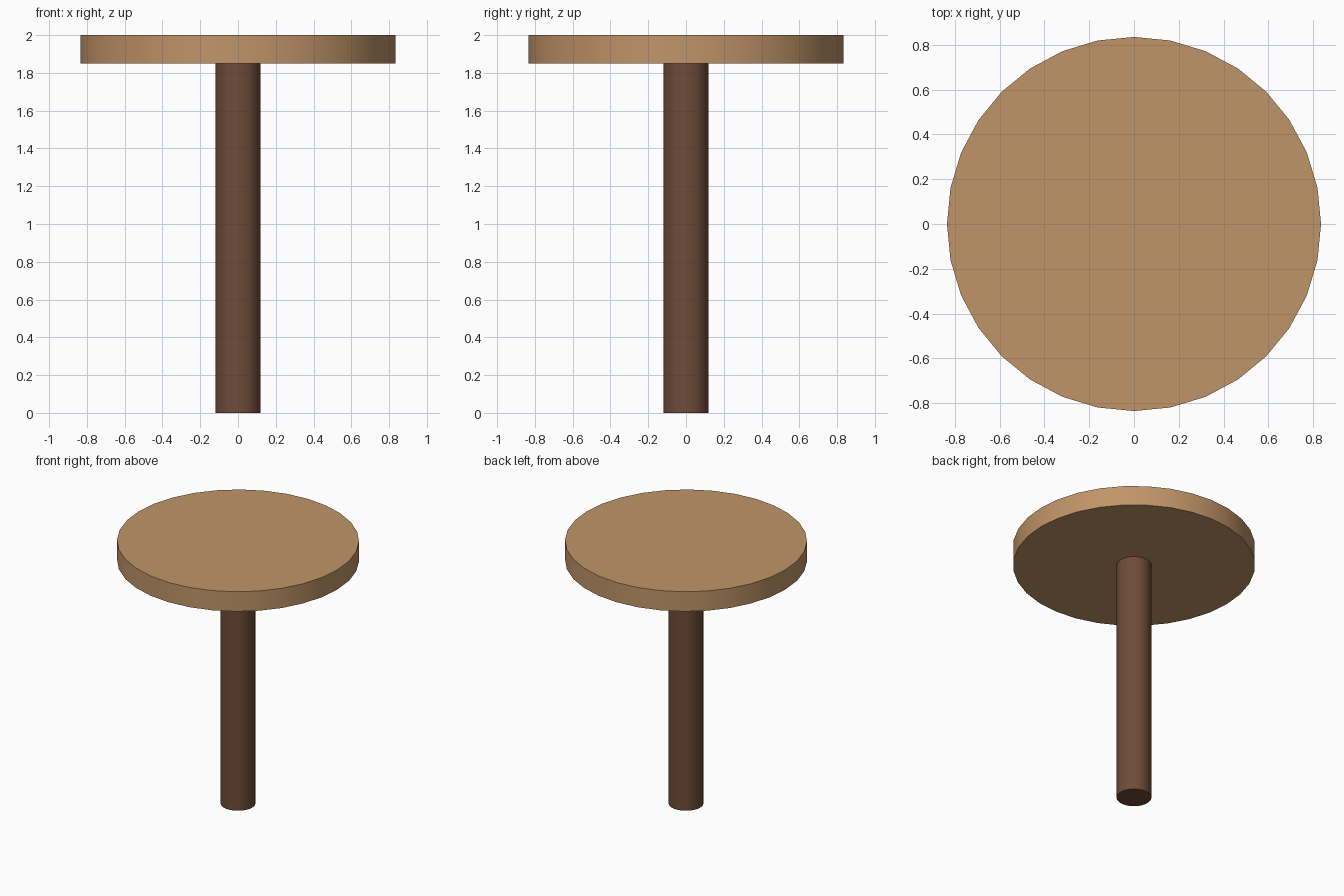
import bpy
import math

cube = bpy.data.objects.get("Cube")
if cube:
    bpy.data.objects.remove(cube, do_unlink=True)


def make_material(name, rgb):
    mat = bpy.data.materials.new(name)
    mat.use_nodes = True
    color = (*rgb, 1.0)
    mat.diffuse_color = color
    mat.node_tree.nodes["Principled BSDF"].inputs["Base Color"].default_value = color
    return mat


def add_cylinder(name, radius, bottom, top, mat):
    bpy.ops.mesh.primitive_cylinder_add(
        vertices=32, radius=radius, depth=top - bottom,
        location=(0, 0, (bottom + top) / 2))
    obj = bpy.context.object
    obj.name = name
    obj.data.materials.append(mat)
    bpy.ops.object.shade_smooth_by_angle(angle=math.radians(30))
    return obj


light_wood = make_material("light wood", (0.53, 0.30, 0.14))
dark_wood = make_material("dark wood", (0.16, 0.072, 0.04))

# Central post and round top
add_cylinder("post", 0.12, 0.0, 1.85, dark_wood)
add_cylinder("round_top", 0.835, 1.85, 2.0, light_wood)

Work request: Working through the records, copy each line in which the word "data" appears.

The answer:
cube = bpy.data.objects.get("Cube")
    bpy.data.objects.remove(cube, do_unlink=True)
    mat = bpy.data.materials.new(name)
    obj.data.materials.append(mat)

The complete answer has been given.